Exclude the pictures, then copy word for word the lines running from the beginning of the records through the line with "mat.diffuse_color = grey".

(MATERIAL PROVIDED begins)

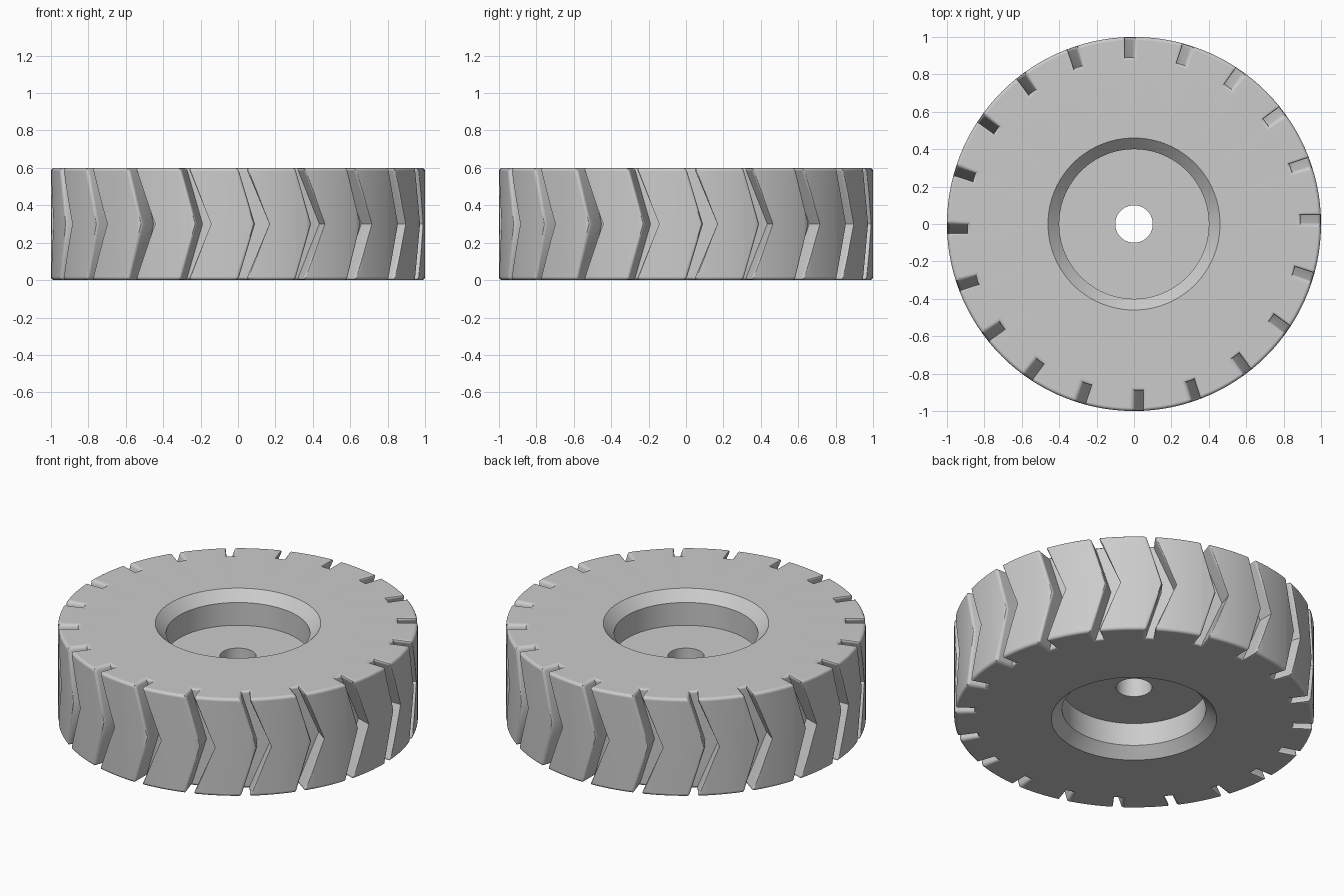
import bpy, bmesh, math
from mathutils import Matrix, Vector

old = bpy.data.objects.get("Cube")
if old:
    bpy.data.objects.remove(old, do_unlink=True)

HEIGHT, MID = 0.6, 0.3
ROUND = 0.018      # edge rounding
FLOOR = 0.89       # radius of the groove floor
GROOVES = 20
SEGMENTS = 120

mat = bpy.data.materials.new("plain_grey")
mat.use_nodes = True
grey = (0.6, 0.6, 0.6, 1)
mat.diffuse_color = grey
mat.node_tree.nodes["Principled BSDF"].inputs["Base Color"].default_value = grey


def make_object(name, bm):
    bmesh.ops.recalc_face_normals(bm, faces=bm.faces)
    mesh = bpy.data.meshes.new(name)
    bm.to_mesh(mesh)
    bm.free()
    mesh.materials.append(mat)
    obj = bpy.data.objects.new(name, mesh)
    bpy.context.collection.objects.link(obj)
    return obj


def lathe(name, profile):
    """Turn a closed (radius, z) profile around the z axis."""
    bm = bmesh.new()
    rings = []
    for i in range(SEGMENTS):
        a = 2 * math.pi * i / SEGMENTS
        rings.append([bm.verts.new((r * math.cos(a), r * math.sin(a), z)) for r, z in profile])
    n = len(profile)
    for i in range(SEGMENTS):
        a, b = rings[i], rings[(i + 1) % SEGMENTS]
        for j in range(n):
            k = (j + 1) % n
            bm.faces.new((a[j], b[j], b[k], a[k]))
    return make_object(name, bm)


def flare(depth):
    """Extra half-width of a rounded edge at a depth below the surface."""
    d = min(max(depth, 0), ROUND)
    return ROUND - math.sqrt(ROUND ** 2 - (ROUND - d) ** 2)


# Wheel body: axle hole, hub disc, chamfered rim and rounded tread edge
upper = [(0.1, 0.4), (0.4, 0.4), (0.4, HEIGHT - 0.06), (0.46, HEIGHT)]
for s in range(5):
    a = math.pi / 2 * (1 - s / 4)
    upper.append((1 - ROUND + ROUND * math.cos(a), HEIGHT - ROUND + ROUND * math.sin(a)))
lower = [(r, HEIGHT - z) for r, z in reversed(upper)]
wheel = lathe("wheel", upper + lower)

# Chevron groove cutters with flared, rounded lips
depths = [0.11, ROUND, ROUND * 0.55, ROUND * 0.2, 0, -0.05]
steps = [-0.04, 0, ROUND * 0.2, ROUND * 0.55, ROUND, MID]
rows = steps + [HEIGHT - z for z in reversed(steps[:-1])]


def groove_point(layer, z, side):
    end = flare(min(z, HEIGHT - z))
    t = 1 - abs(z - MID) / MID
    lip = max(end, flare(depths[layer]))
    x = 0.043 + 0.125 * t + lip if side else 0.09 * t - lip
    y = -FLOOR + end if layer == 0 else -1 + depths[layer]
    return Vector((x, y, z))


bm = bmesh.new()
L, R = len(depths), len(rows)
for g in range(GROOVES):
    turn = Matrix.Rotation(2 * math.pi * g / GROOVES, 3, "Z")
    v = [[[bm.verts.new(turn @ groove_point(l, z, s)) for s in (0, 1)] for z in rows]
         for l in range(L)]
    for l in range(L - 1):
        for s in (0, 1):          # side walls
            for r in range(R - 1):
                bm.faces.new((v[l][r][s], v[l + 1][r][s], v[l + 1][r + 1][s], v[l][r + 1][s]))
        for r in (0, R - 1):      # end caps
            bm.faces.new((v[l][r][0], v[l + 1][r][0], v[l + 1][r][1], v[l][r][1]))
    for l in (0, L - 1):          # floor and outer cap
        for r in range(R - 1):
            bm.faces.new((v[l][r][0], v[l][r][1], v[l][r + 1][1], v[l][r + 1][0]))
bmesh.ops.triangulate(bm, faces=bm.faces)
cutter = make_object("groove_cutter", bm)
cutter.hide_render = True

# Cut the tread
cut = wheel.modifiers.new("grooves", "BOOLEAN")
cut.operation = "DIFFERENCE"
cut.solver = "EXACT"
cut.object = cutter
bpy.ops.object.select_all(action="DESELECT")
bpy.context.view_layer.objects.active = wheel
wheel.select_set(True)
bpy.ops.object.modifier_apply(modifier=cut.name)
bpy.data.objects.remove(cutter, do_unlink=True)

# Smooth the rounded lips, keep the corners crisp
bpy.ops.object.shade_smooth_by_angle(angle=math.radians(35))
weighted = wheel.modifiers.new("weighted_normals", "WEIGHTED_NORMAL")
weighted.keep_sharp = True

(MATERIAL PROVIDED ends)

TASK RESULT:
import bpy, bmesh, math
from mathutils import Matrix, Vector

old = bpy.data.objects.get("Cube")
if old:
    bpy.data.objects.remove(old, do_unlink=True)

HEIGHT, MID = 0.6, 0.3
ROUND = 0.018      # edge rounding
FLOOR = 0.89       # radius of the groove floor
GROOVES = 20
SEGMENTS = 120

mat = bpy.data.materials.new("plain_grey")
mat.use_nodes = True
grey = (0.6, 0.6, 0.6, 1)
mat.diffuse_color = grey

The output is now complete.